▸ **Your assignment**: Down to the last line, write out the entries below exactly and omit all pictures.

Dataset entries:
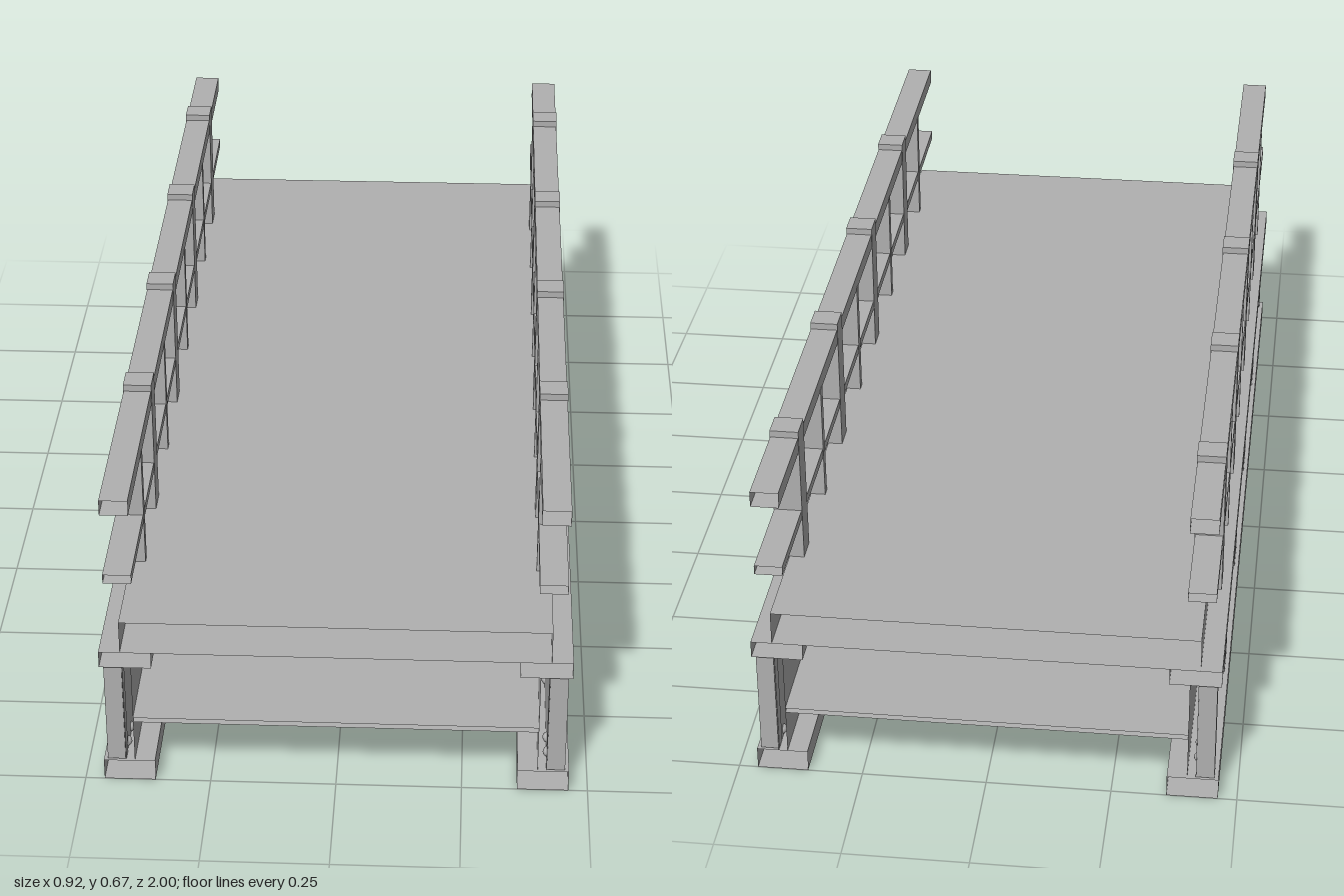
import * as THREE from 'three';

export function createModel() {
  const model = new THREE.Group();
  const steel = new THREE.MeshStandardMaterial({ color: 0xb0b0b0, side: THREE.DoubleSide });
  steel.name = 'steelGrey';

  // Solid box given by its limits on each axis
  function block(parent, name, x0, x1, y0, y1, z0, z1) {
    const mesh = new THREE.Mesh(new THREE.BoxGeometry(x1 - x0, y1 - y0, z1 - z0), steel);
    mesh.position.set((x0 + x1) / 2, (y0 + y1) / 2, (z0 + z1) / 2);
    mesh.name = name;
    parent.add(mesh);
    return mesh;
  }

  // Full-length hollow section, open at both ends
  function openSection(parent, name, x0, x1, y0, y1) {
    const mesh = block(parent, name, x0, x1, y0, y1, -1, 1);
    const geo = mesh.geometry;
    geo.setIndex(Array.from(geo.index.array).slice(0, 24)); // drop the two z faces
    geo.clearGroups();
  }

  // Roadway and the lower floor between the girders
  openSection(model, 'deck', -0.42, 0.42, 0.305, 0.375);
  openSection(model, 'lowerFloor', -0.4, 0.4, 0.14, 0.15);

  const rivetGeo = new THREE.SphereGeometry(0.011, 10, 8);

  for (const side of [1, -1]) {
    const label = side > 0 ? 'left' : 'right';
    const span = (a, b) => (side > 0 ? [a, b] : [-b, -a]);

    // I-girder
    const girder = new THREE.Group();
    girder.name = label + 'Girder';
    model.add(girder);
    openSection(girder, 'bottomFlange', ...span(0.36, 0.462), 0, 0.045);
    openSection(girder, 'web', ...span(0.4, 0.418), 0.045, 0.27);
    openSection(girder, 'topFlange', ...span(0.36, 0.462), 0.27, 0.305);

    // Upright stiffeners: one at each end, pairs at the panel joints
    const stiffeners = [-0.982, 0.982];
    for (const joint of [-0.6, -0.2, 0.2, 0.6]) stiffeners.push(joint - 0.022, joint + 0.022);
    for (const z of stiffeners) {
      block(girder, 'stiffener', ...span(0.417, 0.454), 0.047, 0.268, z - 0.014, z + 0.014);
    }

    // Rivets in pairs at both ends of each panel
    for (let panel = -2; panel <= 2; panel++) {
      for (const offset of [-0.148, -0.1, 0.1, 0.148]) {
        for (const y of [0.058, 0.253]) {
          const rivet = new THREE.Mesh(rivetGeo, steel);
          rivet.name = 'rivet';
          rivet.position.set(side * 0.421, y, panel * 0.4 + offset + 0.003);
          girder.add(rivet);
        }
      }
    }

    // Railing with alternating wide and narrow posts
    const railing = new THREE.Group();
    railing.name = label + 'Railing';
    model.add(railing);
    openSection(railing, 'topRail', ...span(0.391, 0.446), 0.62, 0.652);
    openSection(railing, 'midRail', ...span(0.391, 0.446), 0.466, 0.485);
    for (let i = 0; i < 4; i++) {
      const wide = 0.555 - i * 0.441;
      const narrow = 0.772 - i * 0.44;
      block(railing, 'widePost', ...span(0.39, 0.447), 0.358, 0.666, wide - 0.027, wide + 0.027);
      block(railing, 'narrowPost', ...span(0.39, 0.447), 0.358, 0.625, narrow - 0.01, narrow + 0.01);
    }
  }
  return model;
}
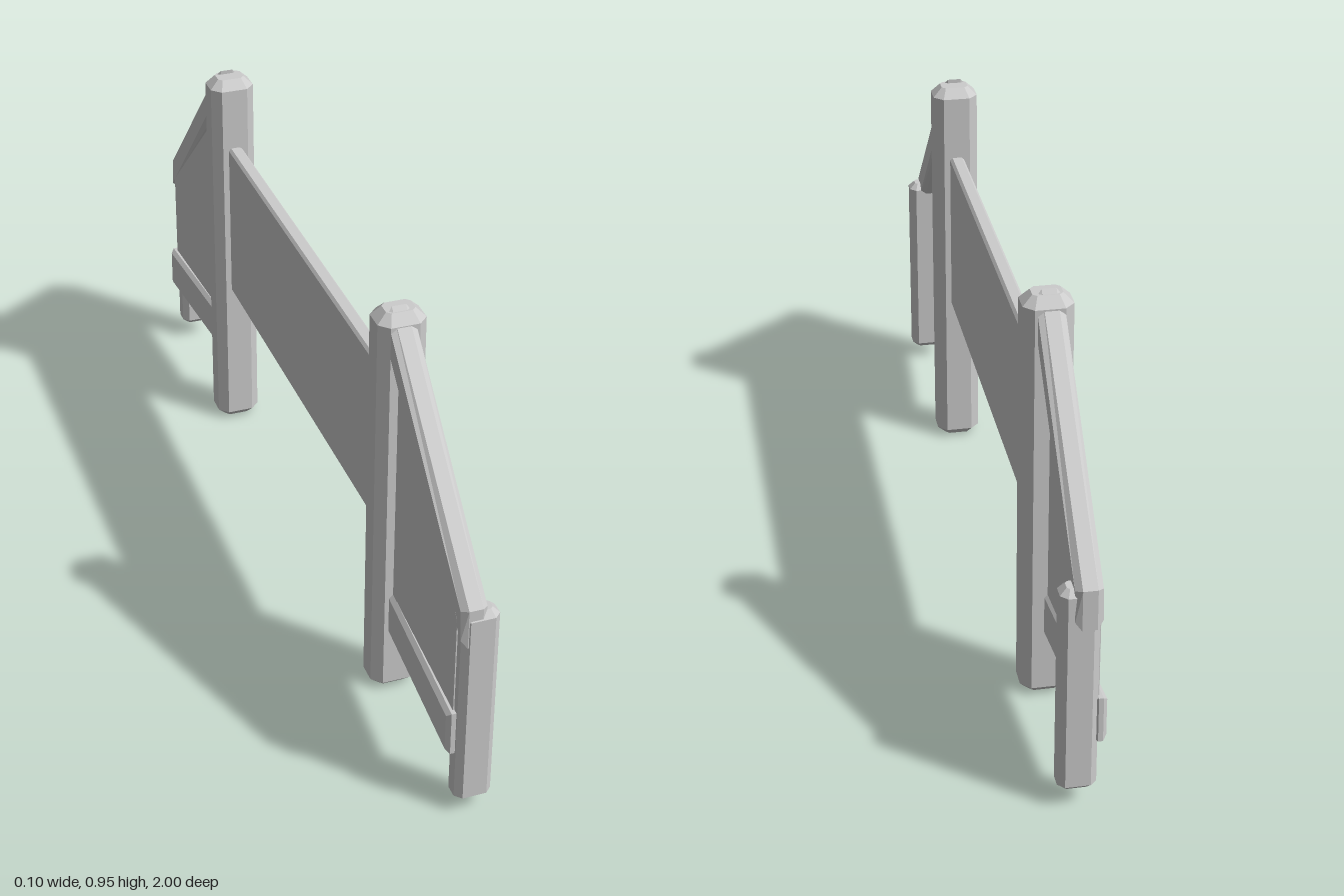
import * as THREE from 'three';

const material = new THREE.MeshStandardMaterial({ color: 0xcccccc, flatShading: true });

// Prism with chamfered rims, centred along its extrusion axis
function prism(points, depth, c) {
  const shape = new THREE.Shape(points.map(([x, y]) => new THREE.Vector2(x, y)));
  const g = new THREE.ExtrudeGeometry(shape, {
    depth: depth - 2 * c, steps: 1, bevelEnabled: true, bevelSegments: 1,
    bevelThickness: c, bevelSize: c, bevelOffset: -c,
  });
  return g.translate(0, 0, -(depth - 2 * c) / 2);
}

// Board outlined in (z, y), with its thickness along x
const board = (points, thickness, c) => prism(points, thickness, c).rotateY(-Math.PI / 2);

// Upright with an octagonal section and chamfered ends
function post(w, d, y0, y1, c) {
  const a = w / 2, b = d / 2;
  const section = [[a, b - c], [a - c, b], [c - a, b], [-a, b - c],
    [-a, c - b], [c - a, -b], [a - c, -b], [a, c - b]];
  return prism(section, y1 - y0, c).rotateX(-Math.PI / 2).translate(0, (y0 + y1) / 2, 0);
}

// Slant a board sideways: x = x0 + k * (distance past the tall post)
function slant(g, s, x0, k) {
  const p = g.attributes.position;
  for (let i = 0; i < p.count; i++) {
    p.setX(i, p.getX(i) + x0 + k * (s * p.getZ(i) - 0.6));
  }
  g.computeVertexNormals();
  return g;
}

export function createModel() {
  const model = new THREE.Group();
  model.name = 'fence';
  const add = (parent, name, geometry) => {
    const mesh = new THREE.Mesh(geometry, material);
    mesh.name = name;
    parent.add(mesh);
  };

  // Middle board between the tall posts
  add(model, 'middleBoard',
    board([[0.53, 0.38], [0.53, 0.775], [-0.55, 0.775], [-0.55, 0.38]], 0.034, 0.006));

  const ends = [
    { name: 'frontWing', s: 1, tall: 0.5475, short: 0.972, low: 0.03, high: 0.512 },
    { name: 'backWing', s: -1, tall: 0.5675, short: 0.962, low: 0.042, high: 0.52 },
  ];
  for (const { name, s, tall, short, low, high } of ends) {
    const wing = new THREE.Group();
    wing.name = name;
    model.add(wing);
    const outline = (pts) => pts.map(([z, y]) => [s * z, y]);

    add(wing, 'tallPost', post(0.104, 0.086, 0, 0.946, 0.021).translate(0, 0, s * tall));
    add(wing, 'shortPost', post(0.08, 0.056, low, high, 0.014).translate(0.012, 0, s * short));

    // Sloping top rail, cut upright at both ends
    add(wing, 'slopingRail', board(outline(
      [[tall + 0.01, 0.955], [tall + 0.01, 0.87], [0.998, 0.435], [0.998, 0.525]]),
      0.056, 0.013).translate(-0.003, 0, 0));

    // Thin infill panel and bottom rail, both drifting to the -x side
    add(wing, 'infillPanel', slant(board(outline(
      [[tall, 0.17], [tall, 0.92], [0.97, 0.49], [0.97, 0.17]]), 0.012, 0.001), s, -0.007, -0.05));
    add(wing, 'bottomRail', slant(board(outline(
      [[tall, 0.156], [tall, 0.26], [0.982, 0.26], [0.982, 0.156]]), 0.028, 0.009), s, -0.008, -0.066));
  }
  return model;
}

▸ **Response for this exercise**:
import * as THREE from 'three';

export function createModel() {
  const model = new THREE.Group();
  const steel = new THREE.MeshStandardMaterial({ color: 0xb0b0b0, side: THREE.DoubleSide });
  steel.name = 'steelGrey';

  // Solid box given by its limits on each axis
  function block(parent, name, x0, x1, y0, y1, z0, z1) {
    const mesh = new THREE.Mesh(new THREE.BoxGeometry(x1 - x0, y1 - y0, z1 - z0), steel);
    mesh.position.set((x0 + x1) / 2, (y0 + y1) / 2, (z0 + z1) / 2);
    mesh.name = name;
    parent.add(mesh);
    return mesh;
  }

  // Full-length hollow section, open at both ends
  function openSection(parent, name, x0, x1, y0, y1) {
    const mesh = block(parent, name, x0, x1, y0, y1, -1, 1);
    const geo = mesh.geometry;
    geo.setIndex(Array.from(geo.index.array).slice(0, 24)); // drop the two z faces
    geo.clearGroups();
  }

  // Roadway and the lower floor between the girders
  openSection(model, 'deck', -0.42, 0.42, 0.305, 0.375);
  openSection(model, 'lowerFloor', -0.4, 0.4, 0.14, 0.15);

  const rivetGeo = new THREE.SphereGeometry(0.011, 10, 8);

  for (const side of [1, -1]) {
    const label = side > 0 ? 'left' : 'right';
    const span = (a, b) => (side > 0 ? [a, b] : [-b, -a]);

    // I-girder
    const girder = new THREE.Group();
    girder.name = label + 'Girder';
    model.add(girder);
    openSection(girder, 'bottomFlange', ...span(0.36, 0.462), 0, 0.045);
    openSection(girder, 'web', ...span(0.4, 0.418), 0.045, 0.27);
    openSection(girder, 'topFlange', ...span(0.36, 0.462), 0.27, 0.305);

    // Upright stiffeners: one at each end, pairs at the panel joints
    const stiffeners = [-0.982, 0.982];
    for (const joint of [-0.6, -0.2, 0.2, 0.6]) stiffeners.push(joint - 0.022, joint + 0.022);
    for (const z of stiffeners) {
      block(girder, 'stiffener', ...span(0.417, 0.454), 0.047, 0.268, z - 0.014, z + 0.014);
    }

    // Rivets in pairs at both ends of each panel
    for (let panel = -2; panel <= 2; panel++) {
      for (const offset of [-0.148, -0.1, 0.1, 0.148]) {
        for (const y of [0.058, 0.253]) {
          const rivet = new THREE.Mesh(rivetGeo, steel);
          rivet.name = 'rivet';
          rivet.position.set(side * 0.421, y, panel * 0.4 + offset + 0.003);
          girder.add(rivet);
        }
      }
    }

    // Railing with alternating wide and narrow posts
    const railing = new THREE.Group();
    railing.name = label + 'Railing';
    model.add(railing);
    openSection(railing, 'topRail', ...span(0.391, 0.446), 0.62, 0.652);
    openSection(railing, 'midRail', ...span(0.391, 0.446), 0.466, 0.485);
    for (let i = 0; i < 4; i++) {
      const wide = 0.555 - i * 0.441;
      const narrow = 0.772 - i * 0.44;
      block(railing, 'widePost', ...span(0.39, 0.447), 0.358, 0.666, wide - 0.027, wide + 0.027);
      block(railing, 'narrowPost', ...span(0.39, 0.447), 0.358, 0.625, narrow - 0.01, narrow + 0.01);
    }
  }
  return model;
}
import * as THREE from 'three';

const material = new THREE.MeshStandardMaterial({ color: 0xcccccc, flatShading: true });

// Prism with chamfered rims, centred along its extrusion axis
function prism(points, depth, c) {
  const shape = new THREE.Shape(points.map(([x, y]) => new THREE.Vector2(x, y)));
  const g = new THREE.ExtrudeGeometry(shape, {
    depth: depth - 2 * c, steps: 1, bevelEnabled: true, bevelSegments: 1,
    bevelThickness: c, bevelSize: c, bevelOffset: -c,
  });
  return g.translate(0, 0, -(depth - 2 * c) / 2);
}

// Board outlined in (z, y), with its thickness along x
const board = (points, thickness, c) => prism(points, thickness, c).rotateY(-Math.PI / 2);

// Upright with an octagonal section and chamfered ends
function post(w, d, y0, y1, c) {
  const a = w / 2, b = d / 2;
  const section = [[a, b - c], [a - c, b], [c - a, b], [-a, b - c],
    [-a, c - b], [c - a, -b], [a - c, -b], [a, c - b]];
  return prism(section, y1 - y0, c).rotateX(-Math.PI / 2).translate(0, (y0 + y1) / 2, 0);
}

// Slant a board sideways: x = x0 + k * (distance past the tall post)
function slant(g, s, x0, k) {
  const p = g.attributes.position;
  for (let i = 0; i < p.count; i++) {
    p.setX(i, p.getX(i) + x0 + k * (s * p.getZ(i) - 0.6));
  }
  g.computeVertexNormals();
  return g;
}

export function createModel() {
  const model = new THREE.Group();
  model.name = 'fence';
  const add = (parent, name, geometry) => {
    const mesh = new THREE.Mesh(geometry, material);
    mesh.name = name;
    parent.add(mesh);
  };

  // Middle board between the tall posts
  add(model, 'middleBoard',
    board([[0.53, 0.38], [0.53, 0.775], [-0.55, 0.775], [-0.55, 0.38]], 0.034, 0.006));

  const ends = [
    { name: 'frontWing', s: 1, tall: 0.5475, short: 0.972, low: 0.03, high: 0.512 },
    { name: 'backWing', s: -1, tall: 0.5675, short: 0.962, low: 0.042, high: 0.52 },
  ];
  for (const { name, s, tall, short, low, high } of ends) {
    const wing = new THREE.Group();
    wing.name = name;
    model.add(wing);
    const outline = (pts) => pts.map(([z, y]) => [s * z, y]);

    add(wing, 'tallPost', post(0.104, 0.086, 0, 0.946, 0.021).translate(0, 0, s * tall));
    add(wing, 'shortPost', post(0.08, 0.056, low, high, 0.014).translate(0.012, 0, s * short));

    // Sloping top rail, cut upright at both ends
    add(wing, 'slopingRail', board(outline(
      [[tall + 0.01, 0.955], [tall + 0.01, 0.87], [0.998, 0.435], [0.998, 0.525]]),
      0.056, 0.013).translate(-0.003, 0, 0));

    // Thin infill panel and bottom rail, both drifting to the -x side
    add(wing, 'infillPanel', slant(board(outline(
      [[tall, 0.17], [tall, 0.92], [0.97, 0.49], [0.97, 0.17]]), 0.012, 0.001), s, -0.007, -0.05));
    add(wing, 'bottomRail', slant(board(outline(
      [[tall, 0.156], [tall, 0.26], [0.982, 0.26], [0.982, 0.156]]), 0.028, 0.009), s, -0.008, -0.066));
  }
  return model;
}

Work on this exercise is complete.